Records excerpted from a collection:
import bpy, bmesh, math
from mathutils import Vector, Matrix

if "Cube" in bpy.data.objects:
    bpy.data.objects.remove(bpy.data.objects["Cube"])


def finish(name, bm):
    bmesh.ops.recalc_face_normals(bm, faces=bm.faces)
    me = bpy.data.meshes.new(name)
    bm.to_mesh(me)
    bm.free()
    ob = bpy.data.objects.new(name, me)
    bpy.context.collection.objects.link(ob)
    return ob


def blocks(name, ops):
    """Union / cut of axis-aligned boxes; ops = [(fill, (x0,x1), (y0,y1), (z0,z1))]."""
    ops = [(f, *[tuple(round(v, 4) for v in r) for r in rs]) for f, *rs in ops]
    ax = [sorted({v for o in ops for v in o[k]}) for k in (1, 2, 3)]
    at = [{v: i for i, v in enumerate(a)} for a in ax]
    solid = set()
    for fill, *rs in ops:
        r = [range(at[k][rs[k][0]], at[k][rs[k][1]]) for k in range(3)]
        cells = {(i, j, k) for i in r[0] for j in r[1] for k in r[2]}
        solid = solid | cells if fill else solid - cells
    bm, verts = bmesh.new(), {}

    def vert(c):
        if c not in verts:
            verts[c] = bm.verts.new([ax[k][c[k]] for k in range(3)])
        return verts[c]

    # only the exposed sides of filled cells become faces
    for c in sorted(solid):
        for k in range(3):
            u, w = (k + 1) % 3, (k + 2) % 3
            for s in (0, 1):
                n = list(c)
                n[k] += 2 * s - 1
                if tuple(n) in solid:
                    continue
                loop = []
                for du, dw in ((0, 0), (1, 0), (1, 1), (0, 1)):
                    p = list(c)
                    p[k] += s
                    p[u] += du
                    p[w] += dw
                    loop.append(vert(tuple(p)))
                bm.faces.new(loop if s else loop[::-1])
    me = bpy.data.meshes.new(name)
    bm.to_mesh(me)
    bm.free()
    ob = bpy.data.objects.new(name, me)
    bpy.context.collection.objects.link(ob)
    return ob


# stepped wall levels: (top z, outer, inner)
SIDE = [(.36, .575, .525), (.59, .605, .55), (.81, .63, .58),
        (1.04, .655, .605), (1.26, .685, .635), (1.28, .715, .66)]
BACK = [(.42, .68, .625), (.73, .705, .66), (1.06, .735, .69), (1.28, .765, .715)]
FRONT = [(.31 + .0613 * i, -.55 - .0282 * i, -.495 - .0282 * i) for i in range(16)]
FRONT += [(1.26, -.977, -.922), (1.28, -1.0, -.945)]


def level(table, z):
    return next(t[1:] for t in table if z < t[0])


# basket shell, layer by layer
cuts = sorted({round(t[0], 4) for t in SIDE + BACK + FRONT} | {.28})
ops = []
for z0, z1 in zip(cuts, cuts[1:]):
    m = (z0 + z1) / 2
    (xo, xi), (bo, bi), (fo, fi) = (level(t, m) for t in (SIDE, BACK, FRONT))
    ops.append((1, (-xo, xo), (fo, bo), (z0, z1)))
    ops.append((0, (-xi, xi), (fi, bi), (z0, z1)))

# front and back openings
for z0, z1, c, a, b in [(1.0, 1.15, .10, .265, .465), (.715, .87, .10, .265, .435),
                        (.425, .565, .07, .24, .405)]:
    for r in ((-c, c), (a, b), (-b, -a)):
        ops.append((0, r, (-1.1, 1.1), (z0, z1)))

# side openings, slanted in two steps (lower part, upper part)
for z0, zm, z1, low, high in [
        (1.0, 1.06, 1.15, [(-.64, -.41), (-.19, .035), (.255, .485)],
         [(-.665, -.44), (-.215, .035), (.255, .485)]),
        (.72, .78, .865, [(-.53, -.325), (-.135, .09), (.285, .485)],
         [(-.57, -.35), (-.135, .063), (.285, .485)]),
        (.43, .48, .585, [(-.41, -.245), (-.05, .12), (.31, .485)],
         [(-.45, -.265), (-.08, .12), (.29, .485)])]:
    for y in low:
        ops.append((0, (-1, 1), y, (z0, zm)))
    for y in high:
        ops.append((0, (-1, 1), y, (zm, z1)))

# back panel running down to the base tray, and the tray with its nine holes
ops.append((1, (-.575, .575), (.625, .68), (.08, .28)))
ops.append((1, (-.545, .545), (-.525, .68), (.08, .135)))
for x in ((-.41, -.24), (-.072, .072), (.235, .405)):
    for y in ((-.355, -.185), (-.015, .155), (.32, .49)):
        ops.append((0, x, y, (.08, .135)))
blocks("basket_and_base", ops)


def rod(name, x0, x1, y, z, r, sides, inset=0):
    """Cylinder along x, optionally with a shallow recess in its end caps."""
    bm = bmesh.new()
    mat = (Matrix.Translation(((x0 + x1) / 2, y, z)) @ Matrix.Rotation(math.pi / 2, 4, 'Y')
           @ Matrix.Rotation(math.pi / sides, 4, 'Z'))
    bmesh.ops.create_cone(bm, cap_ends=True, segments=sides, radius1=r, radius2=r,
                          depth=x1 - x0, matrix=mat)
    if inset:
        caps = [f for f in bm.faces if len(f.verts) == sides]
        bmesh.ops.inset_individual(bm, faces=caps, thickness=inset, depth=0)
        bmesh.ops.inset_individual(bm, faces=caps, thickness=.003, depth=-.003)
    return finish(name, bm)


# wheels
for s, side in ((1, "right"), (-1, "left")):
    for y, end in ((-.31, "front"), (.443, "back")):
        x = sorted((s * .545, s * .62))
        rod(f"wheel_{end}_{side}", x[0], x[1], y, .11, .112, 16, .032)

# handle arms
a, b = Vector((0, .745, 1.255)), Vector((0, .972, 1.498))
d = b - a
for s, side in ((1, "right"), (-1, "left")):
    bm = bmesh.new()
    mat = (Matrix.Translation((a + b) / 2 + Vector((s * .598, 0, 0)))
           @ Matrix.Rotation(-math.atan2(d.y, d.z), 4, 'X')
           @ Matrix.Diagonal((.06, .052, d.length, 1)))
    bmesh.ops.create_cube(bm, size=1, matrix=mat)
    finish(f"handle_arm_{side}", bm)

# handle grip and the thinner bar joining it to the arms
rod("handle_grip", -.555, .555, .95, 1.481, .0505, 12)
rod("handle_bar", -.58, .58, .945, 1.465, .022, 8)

TASK DETAILS:
Among the records above, count the lines that include the word "bmesh" and state the number by itself.

EXPECTED ANSWER:
9